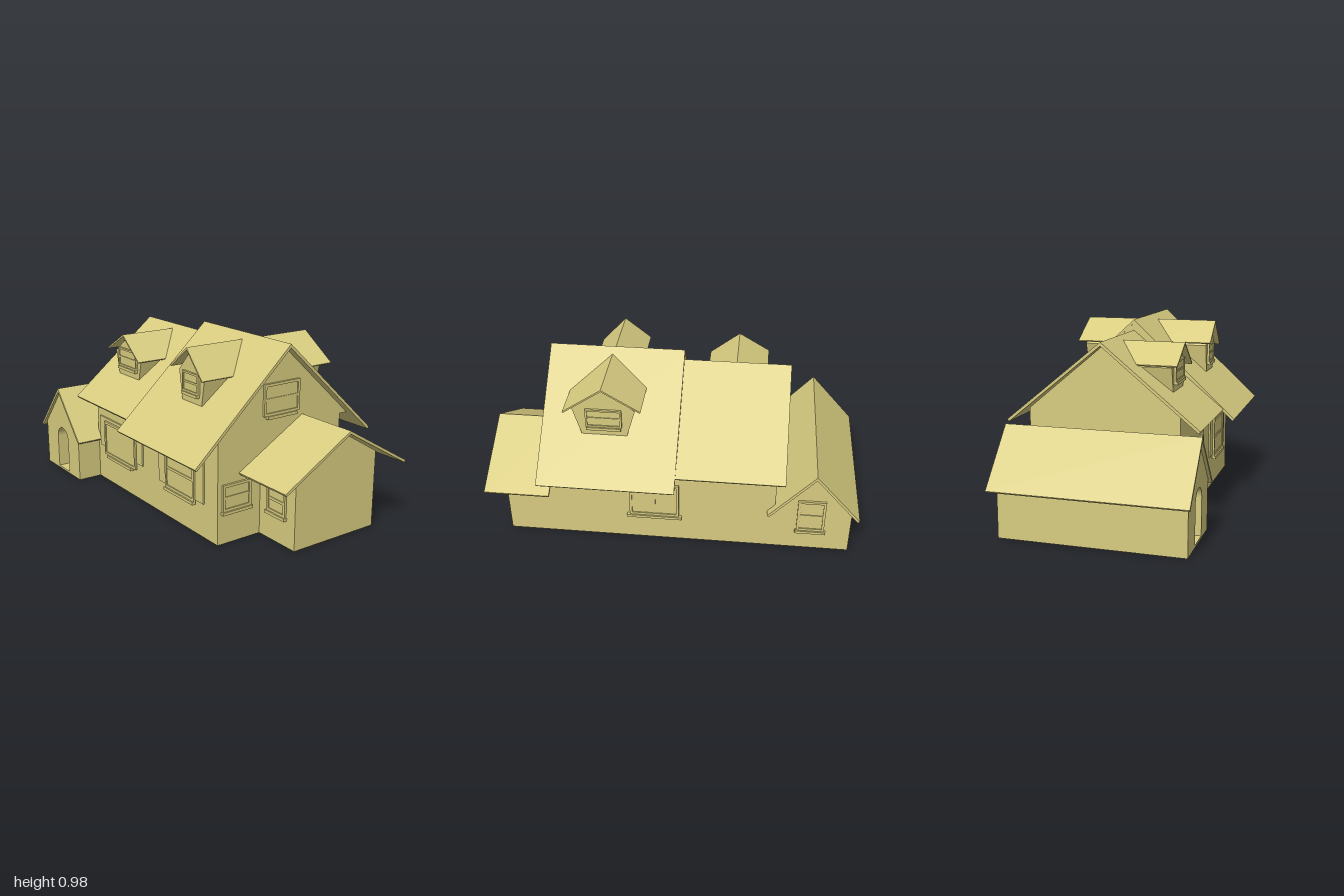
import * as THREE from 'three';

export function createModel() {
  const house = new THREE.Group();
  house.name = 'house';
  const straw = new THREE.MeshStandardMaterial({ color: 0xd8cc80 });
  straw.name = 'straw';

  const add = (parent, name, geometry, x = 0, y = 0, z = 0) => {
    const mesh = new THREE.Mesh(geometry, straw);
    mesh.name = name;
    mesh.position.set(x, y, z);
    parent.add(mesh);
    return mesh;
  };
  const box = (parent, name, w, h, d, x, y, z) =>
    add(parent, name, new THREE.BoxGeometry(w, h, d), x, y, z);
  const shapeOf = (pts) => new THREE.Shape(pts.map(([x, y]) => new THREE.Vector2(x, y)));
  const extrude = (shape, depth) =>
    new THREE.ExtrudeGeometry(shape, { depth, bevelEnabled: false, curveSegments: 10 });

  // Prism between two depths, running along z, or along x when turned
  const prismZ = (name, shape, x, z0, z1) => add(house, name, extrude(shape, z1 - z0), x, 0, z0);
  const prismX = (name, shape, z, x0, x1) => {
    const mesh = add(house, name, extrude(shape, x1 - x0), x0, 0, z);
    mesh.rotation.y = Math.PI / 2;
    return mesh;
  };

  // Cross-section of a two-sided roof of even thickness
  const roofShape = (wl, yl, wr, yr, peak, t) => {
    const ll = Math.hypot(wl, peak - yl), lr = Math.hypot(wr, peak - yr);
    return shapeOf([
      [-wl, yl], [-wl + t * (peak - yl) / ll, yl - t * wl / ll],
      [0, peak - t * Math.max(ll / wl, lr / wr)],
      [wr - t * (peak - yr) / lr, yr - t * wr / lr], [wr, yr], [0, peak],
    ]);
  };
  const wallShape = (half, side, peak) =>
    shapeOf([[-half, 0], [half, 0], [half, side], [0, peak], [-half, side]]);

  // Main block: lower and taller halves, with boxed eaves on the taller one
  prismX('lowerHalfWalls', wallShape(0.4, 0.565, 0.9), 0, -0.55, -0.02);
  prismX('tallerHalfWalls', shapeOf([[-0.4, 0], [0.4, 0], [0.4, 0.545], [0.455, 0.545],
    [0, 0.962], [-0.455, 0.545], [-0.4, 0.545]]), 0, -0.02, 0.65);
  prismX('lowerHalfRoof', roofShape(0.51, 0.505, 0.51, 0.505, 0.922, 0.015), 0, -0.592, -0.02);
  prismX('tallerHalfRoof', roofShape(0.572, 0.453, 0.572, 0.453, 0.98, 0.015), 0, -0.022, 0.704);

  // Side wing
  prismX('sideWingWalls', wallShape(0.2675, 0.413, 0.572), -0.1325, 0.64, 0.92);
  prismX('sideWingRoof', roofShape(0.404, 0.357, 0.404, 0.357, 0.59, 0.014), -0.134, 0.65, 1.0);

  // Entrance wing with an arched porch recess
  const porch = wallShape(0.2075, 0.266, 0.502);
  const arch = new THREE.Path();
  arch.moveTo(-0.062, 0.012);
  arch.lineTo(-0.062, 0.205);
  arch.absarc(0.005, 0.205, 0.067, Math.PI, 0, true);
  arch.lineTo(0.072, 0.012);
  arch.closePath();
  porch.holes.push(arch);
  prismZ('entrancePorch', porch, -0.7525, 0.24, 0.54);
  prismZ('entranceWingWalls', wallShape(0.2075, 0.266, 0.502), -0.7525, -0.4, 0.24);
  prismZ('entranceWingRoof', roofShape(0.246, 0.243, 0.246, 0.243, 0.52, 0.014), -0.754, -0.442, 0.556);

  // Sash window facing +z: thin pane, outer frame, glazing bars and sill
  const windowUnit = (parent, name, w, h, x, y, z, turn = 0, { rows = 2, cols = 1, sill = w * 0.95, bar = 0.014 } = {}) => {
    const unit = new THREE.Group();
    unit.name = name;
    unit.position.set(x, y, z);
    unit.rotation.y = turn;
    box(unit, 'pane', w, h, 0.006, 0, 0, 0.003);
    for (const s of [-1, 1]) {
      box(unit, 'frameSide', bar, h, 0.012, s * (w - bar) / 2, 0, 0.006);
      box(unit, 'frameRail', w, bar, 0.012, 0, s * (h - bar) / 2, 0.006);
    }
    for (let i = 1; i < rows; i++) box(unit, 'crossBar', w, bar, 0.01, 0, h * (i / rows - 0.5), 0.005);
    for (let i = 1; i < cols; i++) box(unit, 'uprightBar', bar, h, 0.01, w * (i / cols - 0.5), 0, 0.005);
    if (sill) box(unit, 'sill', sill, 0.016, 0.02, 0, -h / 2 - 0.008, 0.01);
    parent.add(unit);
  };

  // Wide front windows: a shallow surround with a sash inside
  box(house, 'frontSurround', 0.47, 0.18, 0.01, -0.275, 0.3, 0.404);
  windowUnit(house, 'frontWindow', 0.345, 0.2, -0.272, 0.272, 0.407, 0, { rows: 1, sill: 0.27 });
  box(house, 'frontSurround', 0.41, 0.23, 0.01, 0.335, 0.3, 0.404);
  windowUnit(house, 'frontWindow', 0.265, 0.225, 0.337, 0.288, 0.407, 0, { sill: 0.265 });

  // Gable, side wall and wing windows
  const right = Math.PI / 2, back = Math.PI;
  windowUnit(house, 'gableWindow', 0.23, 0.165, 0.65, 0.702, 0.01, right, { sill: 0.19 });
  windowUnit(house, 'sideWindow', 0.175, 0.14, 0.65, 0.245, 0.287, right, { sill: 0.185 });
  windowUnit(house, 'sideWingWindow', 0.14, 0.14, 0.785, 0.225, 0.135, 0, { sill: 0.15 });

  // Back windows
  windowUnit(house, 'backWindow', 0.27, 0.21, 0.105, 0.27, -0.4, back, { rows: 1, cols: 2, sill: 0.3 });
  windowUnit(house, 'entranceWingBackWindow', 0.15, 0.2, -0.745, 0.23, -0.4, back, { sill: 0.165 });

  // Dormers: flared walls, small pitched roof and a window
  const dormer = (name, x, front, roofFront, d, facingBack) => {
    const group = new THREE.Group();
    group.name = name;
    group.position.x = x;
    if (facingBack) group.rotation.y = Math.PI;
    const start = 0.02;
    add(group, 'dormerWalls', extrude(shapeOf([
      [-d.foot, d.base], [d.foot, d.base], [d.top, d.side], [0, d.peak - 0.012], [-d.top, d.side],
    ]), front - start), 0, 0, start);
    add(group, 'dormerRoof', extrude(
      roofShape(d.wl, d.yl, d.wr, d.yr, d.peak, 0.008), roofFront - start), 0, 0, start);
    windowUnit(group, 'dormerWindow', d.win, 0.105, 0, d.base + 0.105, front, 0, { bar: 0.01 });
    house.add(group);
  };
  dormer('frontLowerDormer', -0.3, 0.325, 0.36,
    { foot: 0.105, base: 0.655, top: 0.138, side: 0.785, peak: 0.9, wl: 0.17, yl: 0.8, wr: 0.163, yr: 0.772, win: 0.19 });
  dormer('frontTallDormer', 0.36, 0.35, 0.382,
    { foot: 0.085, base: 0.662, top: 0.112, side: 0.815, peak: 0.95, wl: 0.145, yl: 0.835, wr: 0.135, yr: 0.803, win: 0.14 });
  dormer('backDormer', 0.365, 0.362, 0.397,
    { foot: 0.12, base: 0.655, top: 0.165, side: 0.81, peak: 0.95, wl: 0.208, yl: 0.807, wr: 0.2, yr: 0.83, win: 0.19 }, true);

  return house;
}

::::::::

PROBLEM —
Please copy every entry exactly, without the pictures.

ANSWER TO THIS TASK —
import * as THREE from 'three';

export function createModel() {
  const house = new THREE.Group();
  house.name = 'house';
  const straw = new THREE.MeshStandardMaterial({ color: 0xd8cc80 });
  straw.name = 'straw';

  const add = (parent, name, geometry, x = 0, y = 0, z = 0) => {
    const mesh = new THREE.Mesh(geometry, straw);
    mesh.name = name;
    mesh.position.set(x, y, z);
    parent.add(mesh);
    return mesh;
  };
  const box = (parent, name, w, h, d, x, y, z) =>
    add(parent, name, new THREE.BoxGeometry(w, h, d), x, y, z);
  const shapeOf = (pts) => new THREE.Shape(pts.map(([x, y]) => new THREE.Vector2(x, y)));
  const extrude = (shape, depth) =>
    new THREE.ExtrudeGeometry(shape, { depth, bevelEnabled: false, curveSegments: 10 });

  // Prism between two depths, running along z, or along x when turned
  const prismZ = (name, shape, x, z0, z1) => add(house, name, extrude(shape, z1 - z0), x, 0, z0);
  const prismX = (name, shape, z, x0, x1) => {
    const mesh = add(house, name, extrude(shape, x1 - x0), x0, 0, z);
    mesh.rotation.y = Math.PI / 2;
    return mesh;
  };

  // Cross-section of a two-sided roof of even thickness
  const roofShape = (wl, yl, wr, yr, peak, t) => {
    const ll = Math.hypot(wl, peak - yl), lr = Math.hypot(wr, peak - yr);
    return shapeOf([
      [-wl, yl], [-wl + t * (peak - yl) / ll, yl - t * wl / ll],
      [0, peak - t * Math.max(ll / wl, lr / wr)],
      [wr - t * (peak - yr) / lr, yr - t * wr / lr], [wr, yr], [0, peak],
    ]);
  };
  const wallShape = (half, side, peak) =>
    shapeOf([[-half, 0], [half, 0], [half, side], [0, peak], [-half, side]]);

  // Main block: lower and taller halves, with boxed eaves on the taller one
  prismX('lowerHalfWalls', wallShape(0.4, 0.565, 0.9), 0, -0.55, -0.02);
  prismX('tallerHalfWalls', shapeOf([[-0.4, 0], [0.4, 0], [0.4, 0.545], [0.455, 0.545],
    [0, 0.962], [-0.455, 0.545], [-0.4, 0.545]]), 0, -0.02, 0.65);
  prismX('lowerHalfRoof', roofShape(0.51, 0.505, 0.51, 0.505, 0.922, 0.015), 0, -0.592, -0.02);
  prismX('tallerHalfRoof', roofShape(0.572, 0.453, 0.572, 0.453, 0.98, 0.015), 0, -0.022, 0.704);

  // Side wing
  prismX('sideWingWalls', wallShape(0.2675, 0.413, 0.572), -0.1325, 0.64, 0.92);
  prismX('sideWingRoof', roofShape(0.404, 0.357, 0.404, 0.357, 0.59, 0.014), -0.134, 0.65, 1.0);

  // Entrance wing with an arched porch recess
  const porch = wallShape(0.2075, 0.266, 0.502);
  const arch = new THREE.Path();
  arch.moveTo(-0.062, 0.012);
  arch.lineTo(-0.062, 0.205);
  arch.absarc(0.005, 0.205, 0.067, Math.PI, 0, true);
  arch.lineTo(0.072, 0.012);
  arch.closePath();
  porch.holes.push(arch);
  prismZ('entrancePorch', porch, -0.7525, 0.24, 0.54);
  prismZ('entranceWingWalls', wallShape(0.2075, 0.266, 0.502), -0.7525, -0.4, 0.24);
  prismZ('entranceWingRoof', roofShape(0.246, 0.243, 0.246, 0.243, 0.52, 0.014), -0.754, -0.442, 0.556);

  // Sash window facing +z: thin pane, outer frame, glazing bars and sill
  const windowUnit = (parent, name, w, h, x, y, z, turn = 0, { rows = 2, cols = 1, sill = w * 0.95, bar = 0.014 } = {}) => {
    const unit = new THREE.Group();
    unit.name = name;
    unit.position.set(x, y, z);
    unit.rotation.y = turn;
    box(unit, 'pane', w, h, 0.006, 0, 0, 0.003);
    for (const s of [-1, 1]) {
      box(unit, 'frameSide', bar, h, 0.012, s * (w - bar) / 2, 0, 0.006);
      box(unit, 'frameRail', w, bar, 0.012, 0, s * (h - bar) / 2, 0.006);
    }
    for (let i = 1; i < rows; i++) box(unit, 'crossBar', w, bar, 0.01, 0, h * (i / rows - 0.5), 0.005);
    for (let i = 1; i < cols; i++) box(unit, 'uprightBar', bar, h, 0.01, w * (i / cols - 0.5), 0, 0.005);
    if (sill) box(unit, 'sill', sill, 0.016, 0.02, 0, -h / 2 - 0.008, 0.01);
    parent.add(unit);
  };

  // Wide front windows: a shallow surround with a sash inside
  box(house, 'frontSurround', 0.47, 0.18, 0.01, -0.275, 0.3, 0.404);
  windowUnit(house, 'frontWindow', 0.345, 0.2, -0.272, 0.272, 0.407, 0, { rows: 1, sill: 0.27 });
  box(house, 'frontSurround', 0.41, 0.23, 0.01, 0.335, 0.3, 0.404);
  windowUnit(house, 'frontWindow', 0.265, 0.225, 0.337, 0.288, 0.407, 0, { sill: 0.265 });

  // Gable, side wall and wing windows
  const right = Math.PI / 2, back = Math.PI;
  windowUnit(house, 'gableWindow', 0.23, 0.165, 0.65, 0.702, 0.01, right, { sill: 0.19 });
  windowUnit(house, 'sideWindow', 0.175, 0.14, 0.65, 0.245, 0.287, right, { sill: 0.185 });
  windowUnit(house, 'sideWingWindow', 0.14, 0.14, 0.785, 0.225, 0.135, 0, { sill: 0.15 });

  // Back windows
  windowUnit(house, 'backWindow', 0.27, 0.21, 0.105, 0.27, -0.4, back, { rows: 1, cols: 2, sill: 0.3 });
  windowUnit(house, 'entranceWingBackWindow', 0.15, 0.2, -0.745, 0.23, -0.4, back, { sill: 0.165 });

  // Dormers: flared walls, small pitched roof and a window
  const dormer = (name, x, front, roofFront, d, facingBack) => {
    const group = new THREE.Group();
    group.name = name;
    group.position.x = x;
    if (facingBack) group.rotation.y = Math.PI;
    const start = 0.02;
    add(group, 'dormerWalls', extrude(shapeOf([
      [-d.foot, d.base], [d.foot, d.base], [d.top, d.side], [0, d.peak - 0.012], [-d.top, d.side],
    ]), front - start), 0, 0, start);
    add(group, 'dormerRoof', extrude(
      roofShape(d.wl, d.yl, d.wr, d.yr, d.peak, 0.008), roofFront - start), 0, 0, start);
    windowUnit(group, 'dormerWindow', d.win, 0.105, 0, d.base + 0.105, front, 0, { bar: 0.01 });
    house.add(group);
  };
  dormer('frontLowerDormer', -0.3, 0.325, 0.36,
    { foot: 0.105, base: 0.655, top: 0.138, side: 0.785, peak: 0.9, wl: 0.17, yl: 0.8, wr: 0.163, yr: 0.772, win: 0.19 });
  dormer('frontTallDormer', 0.36, 0.35, 0.382,
    { foot: 0.085, base: 0.662, top: 0.112, side: 0.815, peak: 0.95, wl: 0.145, yl: 0.835, wr: 0.135, yr: 0.803, win: 0.14 });
  dormer('backDormer', 0.365, 0.362, 0.397,
    { foot: 0.12, base: 0.655, top: 0.165, side: 0.81, peak: 0.95, wl: 0.208, yl: 0.807, wr: 0.2, yr: 0.83, win: 0.19 }, true);

  return house;
}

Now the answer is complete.